§ WORK TO BE COMPLETED:
Reproduce the entries exactly.

::: EXCERPTED RECORDS :::

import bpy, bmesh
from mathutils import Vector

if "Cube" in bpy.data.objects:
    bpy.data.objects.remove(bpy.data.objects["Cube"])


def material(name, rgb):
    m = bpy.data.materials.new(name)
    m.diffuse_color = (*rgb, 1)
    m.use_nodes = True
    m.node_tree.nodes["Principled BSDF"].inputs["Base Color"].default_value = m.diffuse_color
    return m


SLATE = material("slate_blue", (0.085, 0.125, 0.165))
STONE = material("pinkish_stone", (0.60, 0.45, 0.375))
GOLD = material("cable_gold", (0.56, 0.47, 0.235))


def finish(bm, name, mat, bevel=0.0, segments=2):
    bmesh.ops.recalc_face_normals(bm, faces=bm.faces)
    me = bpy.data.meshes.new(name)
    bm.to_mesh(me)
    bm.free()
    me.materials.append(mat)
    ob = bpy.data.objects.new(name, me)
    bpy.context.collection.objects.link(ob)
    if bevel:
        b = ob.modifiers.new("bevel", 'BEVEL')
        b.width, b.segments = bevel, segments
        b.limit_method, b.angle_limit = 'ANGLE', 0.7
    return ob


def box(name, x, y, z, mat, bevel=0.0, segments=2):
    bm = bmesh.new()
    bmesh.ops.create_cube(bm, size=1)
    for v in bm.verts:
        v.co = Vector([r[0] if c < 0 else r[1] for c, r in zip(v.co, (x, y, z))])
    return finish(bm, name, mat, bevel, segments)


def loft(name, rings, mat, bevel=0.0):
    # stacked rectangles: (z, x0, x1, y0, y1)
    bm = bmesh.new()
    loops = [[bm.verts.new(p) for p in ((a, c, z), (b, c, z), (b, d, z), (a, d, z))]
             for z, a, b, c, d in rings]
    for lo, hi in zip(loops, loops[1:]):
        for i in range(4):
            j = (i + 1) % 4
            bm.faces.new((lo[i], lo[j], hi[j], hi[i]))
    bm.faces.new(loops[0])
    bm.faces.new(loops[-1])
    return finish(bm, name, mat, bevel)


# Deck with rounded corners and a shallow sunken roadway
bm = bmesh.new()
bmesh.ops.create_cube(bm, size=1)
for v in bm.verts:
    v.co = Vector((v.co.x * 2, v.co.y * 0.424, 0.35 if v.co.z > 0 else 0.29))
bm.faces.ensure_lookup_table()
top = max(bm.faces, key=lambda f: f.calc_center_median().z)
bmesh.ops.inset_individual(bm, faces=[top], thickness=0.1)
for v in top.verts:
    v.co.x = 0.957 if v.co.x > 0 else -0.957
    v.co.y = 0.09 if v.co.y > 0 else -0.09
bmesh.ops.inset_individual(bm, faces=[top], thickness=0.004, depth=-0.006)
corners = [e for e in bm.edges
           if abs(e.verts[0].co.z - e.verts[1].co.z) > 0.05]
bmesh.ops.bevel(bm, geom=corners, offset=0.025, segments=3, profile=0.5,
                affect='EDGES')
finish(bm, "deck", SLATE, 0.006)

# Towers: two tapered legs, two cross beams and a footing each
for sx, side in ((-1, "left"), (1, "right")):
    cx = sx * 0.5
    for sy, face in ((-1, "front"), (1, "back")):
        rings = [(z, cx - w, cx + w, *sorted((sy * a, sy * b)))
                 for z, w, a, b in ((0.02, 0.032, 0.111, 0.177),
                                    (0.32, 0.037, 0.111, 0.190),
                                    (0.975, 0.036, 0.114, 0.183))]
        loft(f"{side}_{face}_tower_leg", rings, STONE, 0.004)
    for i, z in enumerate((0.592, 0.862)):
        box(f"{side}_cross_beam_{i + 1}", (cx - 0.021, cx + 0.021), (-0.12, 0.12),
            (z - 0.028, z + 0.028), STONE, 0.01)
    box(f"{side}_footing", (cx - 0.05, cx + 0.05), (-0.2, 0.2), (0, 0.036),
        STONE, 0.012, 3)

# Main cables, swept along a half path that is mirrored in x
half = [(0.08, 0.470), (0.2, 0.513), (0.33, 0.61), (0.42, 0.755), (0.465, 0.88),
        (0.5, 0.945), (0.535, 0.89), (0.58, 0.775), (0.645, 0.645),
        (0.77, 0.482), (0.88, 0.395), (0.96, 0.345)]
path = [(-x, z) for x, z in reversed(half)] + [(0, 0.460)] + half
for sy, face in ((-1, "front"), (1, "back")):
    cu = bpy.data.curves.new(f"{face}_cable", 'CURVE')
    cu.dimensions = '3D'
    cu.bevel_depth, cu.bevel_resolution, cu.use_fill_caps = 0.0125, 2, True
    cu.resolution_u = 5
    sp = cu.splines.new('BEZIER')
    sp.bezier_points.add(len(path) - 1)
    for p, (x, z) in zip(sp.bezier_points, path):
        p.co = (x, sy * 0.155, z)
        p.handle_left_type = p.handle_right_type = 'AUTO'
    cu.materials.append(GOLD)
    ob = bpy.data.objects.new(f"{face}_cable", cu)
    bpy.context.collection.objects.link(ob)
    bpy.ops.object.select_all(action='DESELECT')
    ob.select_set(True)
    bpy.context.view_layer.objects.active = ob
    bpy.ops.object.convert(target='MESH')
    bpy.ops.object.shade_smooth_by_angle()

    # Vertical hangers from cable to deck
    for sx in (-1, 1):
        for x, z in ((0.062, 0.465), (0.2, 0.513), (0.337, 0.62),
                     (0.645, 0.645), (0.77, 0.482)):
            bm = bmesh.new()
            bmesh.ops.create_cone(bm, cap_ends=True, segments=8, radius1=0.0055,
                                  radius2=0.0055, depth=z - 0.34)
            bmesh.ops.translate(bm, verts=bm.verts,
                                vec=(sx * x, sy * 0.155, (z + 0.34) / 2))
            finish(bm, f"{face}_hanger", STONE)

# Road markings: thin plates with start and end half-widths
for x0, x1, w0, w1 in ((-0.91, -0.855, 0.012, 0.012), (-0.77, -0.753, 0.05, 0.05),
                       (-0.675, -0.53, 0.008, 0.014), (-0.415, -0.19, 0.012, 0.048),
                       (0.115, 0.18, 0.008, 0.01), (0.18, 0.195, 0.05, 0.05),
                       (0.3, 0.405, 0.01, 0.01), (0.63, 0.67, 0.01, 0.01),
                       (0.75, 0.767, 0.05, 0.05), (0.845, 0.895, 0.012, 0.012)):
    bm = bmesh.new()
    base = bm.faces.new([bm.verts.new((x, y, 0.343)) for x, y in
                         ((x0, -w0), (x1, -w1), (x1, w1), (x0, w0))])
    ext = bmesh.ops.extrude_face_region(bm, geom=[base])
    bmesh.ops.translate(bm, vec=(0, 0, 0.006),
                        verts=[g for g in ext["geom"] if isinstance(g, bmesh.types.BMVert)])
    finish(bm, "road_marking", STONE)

:::

§ EXERCISE RESPONSE:
import bpy, bmesh
from mathutils import Vector

if "Cube" in bpy.data.objects:
    bpy.data.objects.remove(bpy.data.objects["Cube"])


def material(name, rgb):
    m = bpy.data.materials.new(name)
    m.diffuse_color = (*rgb, 1)
    m.use_nodes = True
    m.node_tree.nodes["Principled BSDF"].inputs["Base Color"].default_value = m.diffuse_color
    return m


SLATE = material("slate_blue", (0.085, 0.125, 0.165))
STONE = material("pinkish_stone", (0.60, 0.45, 0.375))
GOLD = material("cable_gold", (0.56, 0.47, 0.235))


def finish(bm, name, mat, bevel=0.0, segments=2):
    bmesh.ops.recalc_face_normals(bm, faces=bm.faces)
    me = bpy.data.meshes.new(name)
    bm.to_mesh(me)
    bm.free()
    me.materials.append(mat)
    ob = bpy.data.objects.new(name, me)
    bpy.context.collection.objects.link(ob)
    if bevel:
        b = ob.modifiers.new("bevel", 'BEVEL')
        b.width, b.segments = bevel, segments
        b.limit_method, b.angle_limit = 'ANGLE', 0.7
    return ob


def box(name, x, y, z, mat, bevel=0.0, segments=2):
    bm = bmesh.new()
    bmesh.ops.create_cube(bm, size=1)
    for v in bm.verts:
        v.co = Vector([r[0] if c < 0 else r[1] for c, r in zip(v.co, (x, y, z))])
    return finish(bm, name, mat, bevel, segments)


def loft(name, rings, mat, bevel=0.0):
    # stacked rectangles: (z, x0, x1, y0, y1)
    bm = bmesh.new()
    loops = [[bm.verts.new(p) for p in ((a, c, z), (b, c, z), (b, d, z), (a, d, z))]
             for z, a, b, c, d in rings]
    for lo, hi in zip(loops, loops[1:]):
        for i in range(4):
            j = (i + 1) % 4
            bm.faces.new((lo[i], lo[j], hi[j], hi[i]))
    bm.faces.new(loops[0])
    bm.faces.new(loops[-1])
    return finish(bm, name, mat, bevel)


# Deck with rounded corners and a shallow sunken roadway
bm = bmesh.new()
bmesh.ops.create_cube(bm, size=1)
for v in bm.verts:
    v.co = Vector((v.co.x * 2, v.co.y * 0.424, 0.35 if v.co.z > 0 else 0.29))
bm.faces.ensure_lookup_table()
top = max(bm.faces, key=lambda f: f.calc_center_median().z)
bmesh.ops.inset_individual(bm, faces=[top], thickness=0.1)
for v in top.verts:
    v.co.x = 0.957 if v.co.x > 0 else -0.957
    v.co.y = 0.09 if v.co.y > 0 else -0.09
bmesh.ops.inset_individual(bm, faces=[top], thickness=0.004, depth=-0.006)
corners = [e for e in bm.edges
           if abs(e.verts[0].co.z - e.verts[1].co.z) > 0.05]
bmesh.ops.bevel(bm, geom=corners, offset=0.025, segments=3, profile=0.5,
                affect='EDGES')
finish(bm, "deck", SLATE, 0.006)

# Towers: two tapered legs, two cross beams and a footing each
for sx, side in ((-1, "left"), (1, "right")):
    cx = sx * 0.5
    for sy, face in ((-1, "front"), (1, "back")):
        rings = [(z, cx - w, cx + w, *sorted((sy * a, sy * b)))
                 for z, w, a, b in ((0.02, 0.032, 0.111, 0.177),
                                    (0.32, 0.037, 0.111, 0.190),
                                    (0.975, 0.036, 0.114, 0.183))]
        loft(f"{side}_{face}_tower_leg", rings, STONE, 0.004)
    for i, z in enumerate((0.592, 0.862)):
        box(f"{side}_cross_beam_{i + 1}", (cx - 0.021, cx + 0.021), (-0.12, 0.12),
            (z - 0.028, z + 0.028), STONE, 0.01)
    box(f"{side}_footing", (cx - 0.05, cx + 0.05), (-0.2, 0.2), (0, 0.036),
        STONE, 0.012, 3)

# Main cables, swept along a half path that is mirrored in x
half = [(0.08, 0.470), (0.2, 0.513), (0.33, 0.61), (0.42, 0.755), (0.465, 0.88),
        (0.5, 0.945), (0.535, 0.89), (0.58, 0.775), (0.645, 0.645),
        (0.77, 0.482), (0.88, 0.395), (0.96, 0.345)]
path = [(-x, z) for x, z in reversed(half)] + [(0, 0.460)] + half
for sy, face in ((-1, "front"), (1, "back")):
    cu = bpy.data.curves.new(f"{face}_cable", 'CURVE')
    cu.dimensions = '3D'
    cu.bevel_depth, cu.bevel_resolution, cu.use_fill_caps = 0.0125, 2, True
    cu.resolution_u = 5
    sp = cu.splines.new('BEZIER')
    sp.bezier_points.add(len(path) - 1)
    for p, (x, z) in zip(sp.bezier_points, path):
        p.co = (x, sy * 0.155, z)
        p.handle_left_type = p.handle_right_type = 'AUTO'
    cu.materials.append(GOLD)
    ob = bpy.data.objects.new(f"{face}_cable", cu)
    bpy.context.collection.objects.link(ob)
    bpy.ops.object.select_all(action='DESELECT')
    ob.select_set(True)
    bpy.context.view_layer.objects.active = ob
    bpy.ops.object.convert(target='MESH')
    bpy.ops.object.shade_smooth_by_angle()

    # Vertical hangers from cable to deck
    for sx in (-1, 1):
        for x, z in ((0.062, 0.465), (0.2, 0.513), (0.337, 0.62),
                     (0.645, 0.645), (0.77, 0.482)):
            bm = bmesh.new()
            bmesh.ops.create_cone(bm, cap_ends=True, segments=8, radius1=0.0055,
                                  radius2=0.0055, depth=z - 0.34)
            bmesh.ops.translate(bm, verts=bm.verts,
                                vec=(sx * x, sy * 0.155, (z + 0.34) / 2))
            finish(bm, f"{face}_hanger", STONE)

# Road markings: thin plates with start and end half-widths
for x0, x1, w0, w1 in ((-0.91, -0.855, 0.012, 0.012), (-0.77, -0.753, 0.05, 0.05),
                       (-0.675, -0.53, 0.008, 0.014), (-0.415, -0.19, 0.012, 0.048),
                       (0.115, 0.18, 0.008, 0.01), (0.18, 0.195, 0.05, 0.05),
                       (0.3, 0.405, 0.01, 0.01), (0.63, 0.67, 0.01, 0.01),
                       (0.75, 0.767, 0.05, 0.05), (0.845, 0.895, 0.012, 0.012)):
    bm = bmesh.new()
    base = bm.faces.new([bm.verts.new((x, y, 0.343)) for x, y in
                         ((x0, -w0), (x1, -w1), (x1, w1), (x0, w0))])
    ext = bmesh.ops.extrude_face_region(bm, geom=[base])
    bmesh.ops.translate(bm, vec=(0, 0, 0.006),
                        verts=[g for g in ext["geom"] if isinstance(g, bmesh.types.BMVert)])
    finish(bm, "road_marking", STONE)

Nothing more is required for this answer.